Problem details:
Report how many lines contain the word "data" in the listing that follows. Give nothing besides the number.
---+---
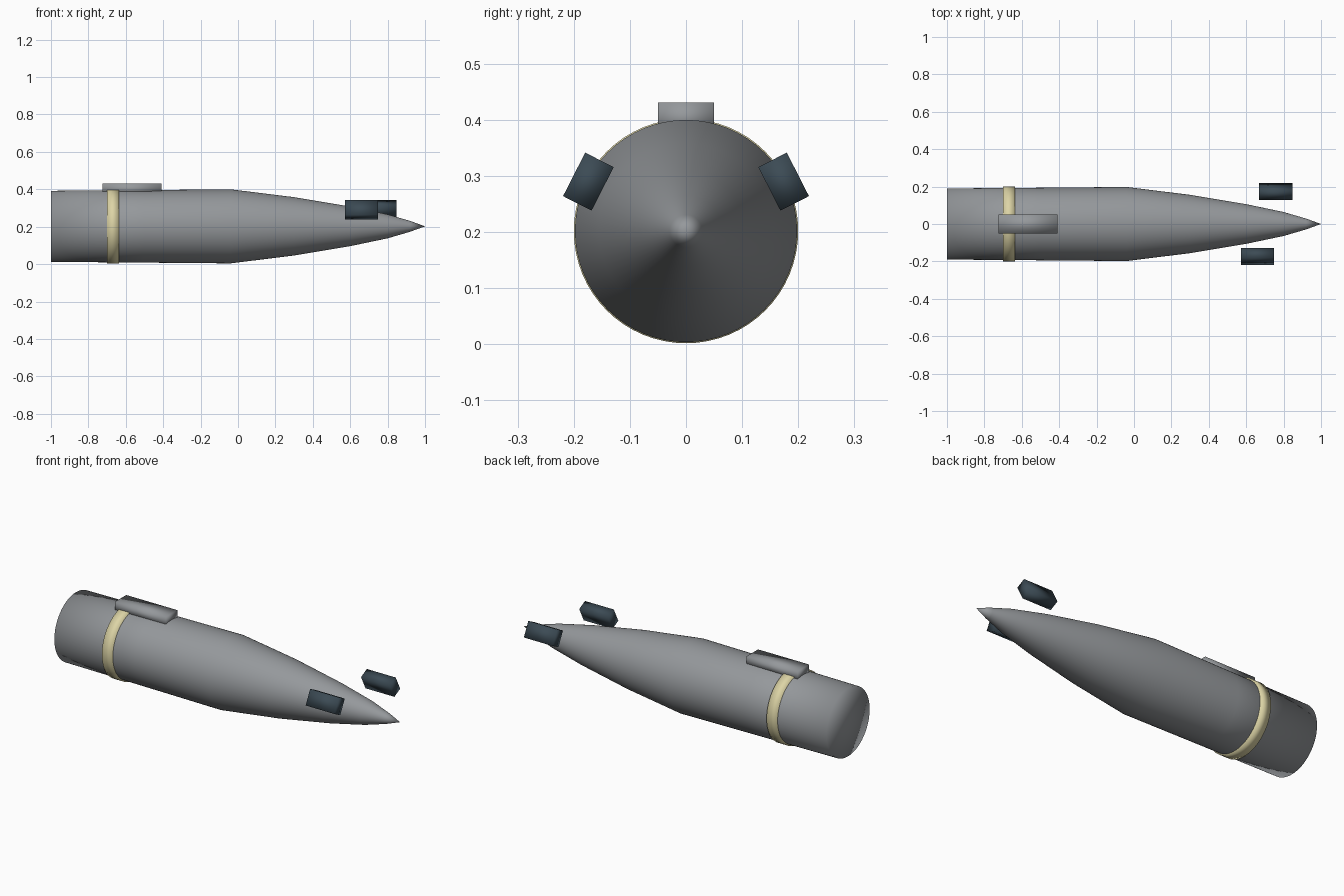
import bpy, bmesh, math

if "Cube" in bpy.data.objects:
    bpy.data.objects.remove(bpy.data.objects["Cube"])

AXIS_Z = 0.202  # height of the long axis


def material(name, rgb):
    m = bpy.data.materials.new(name)
    m.diffuse_color = (*rgb, 1)
    m.use_nodes = True
    m.node_tree.nodes["Principled BSDF"].inputs["Base Color"].default_value = m.diffuse_color
    return m


grey = material("steel grey", (0.30, 0.315, 0.33))
cream = material("pale yellow", (0.72, 0.66, 0.38))
slate = material("dark slate", (0.045, 0.07, 0.09))


def finish(name, bm, mat, loc=(0, 0, 0), tilt=0):
    bmesh.ops.recalc_face_normals(bm, faces=bm.faces[:])
    for f in bm.faces:
        f.smooth = True
    me = bpy.data.meshes.new(name)
    bm.to_mesh(me)
    bm.free()
    me.materials.append(mat)
    ob = bpy.data.objects.new(name, me)
    ob.location = loc
    ob.rotation_euler.x = tilt
    bpy.context.collection.objects.link(ob)
    return ob


def lathe(name, profile, mat, sides=64):
    """Spin (x, radius) points around the long axis."""
    bm = bmesh.new()
    vs = [bm.verts.new((x, r, 0)) for x, r in profile]
    es = [bm.edges.new(p) for p in zip(vs, vs[1:])]
    bmesh.ops.spin(bm, geom=vs + es, cent=(0, 0, 0), axis=(1, 0, 0),
                   angle=math.tau, steps=sides, use_duplicate=False)
    bmesh.ops.remove_doubles(bm, verts=bm.verts[:], dist=1e-5)
    return finish(name, bm, mat, (0, 0, AXIS_Z))


def block(name, size, mat, loc, tilt=0):
    bm = bmesh.new()
    bmesh.ops.create_cube(bm, size=1)
    bmesh.ops.scale(bm, vec=size, verts=bm.verts[:])
    return finish(name, bm, mat, loc, tilt)


# Body: closed tail, slightly flaring barrel, curved pointed nose
lathe("body", [(-1, 0), (-1, 0.19), (-0.5, 0.194), (-0.04, 0.198), (0.3, 0.156),
               (0.6, 0.106), (0.8, 0.064), (0.92, 0.029), (1, 0)], grey)

# Painted band around the barrel
lathe("band", [(-0.70, 0.185), (-0.70, 0.2), (-0.637, 0.2), (-0.637, 0.185)], cream)

# Raised lug on top
block("top_lug", (0.315, 0.1, 0.055), grey, (-0.567, 0, 0.4035))

# Staggered tilted blocks beside the nose
for side, x in ((-1, 0.66), (1, 0.758)):
    block("side_block_" + ("front" if side < 0 else "back"), (0.178, 0.057, 0.087),
          slate, (x, side * 0.174, 0.29), side * math.radians(27))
---+---
Exercise output:
5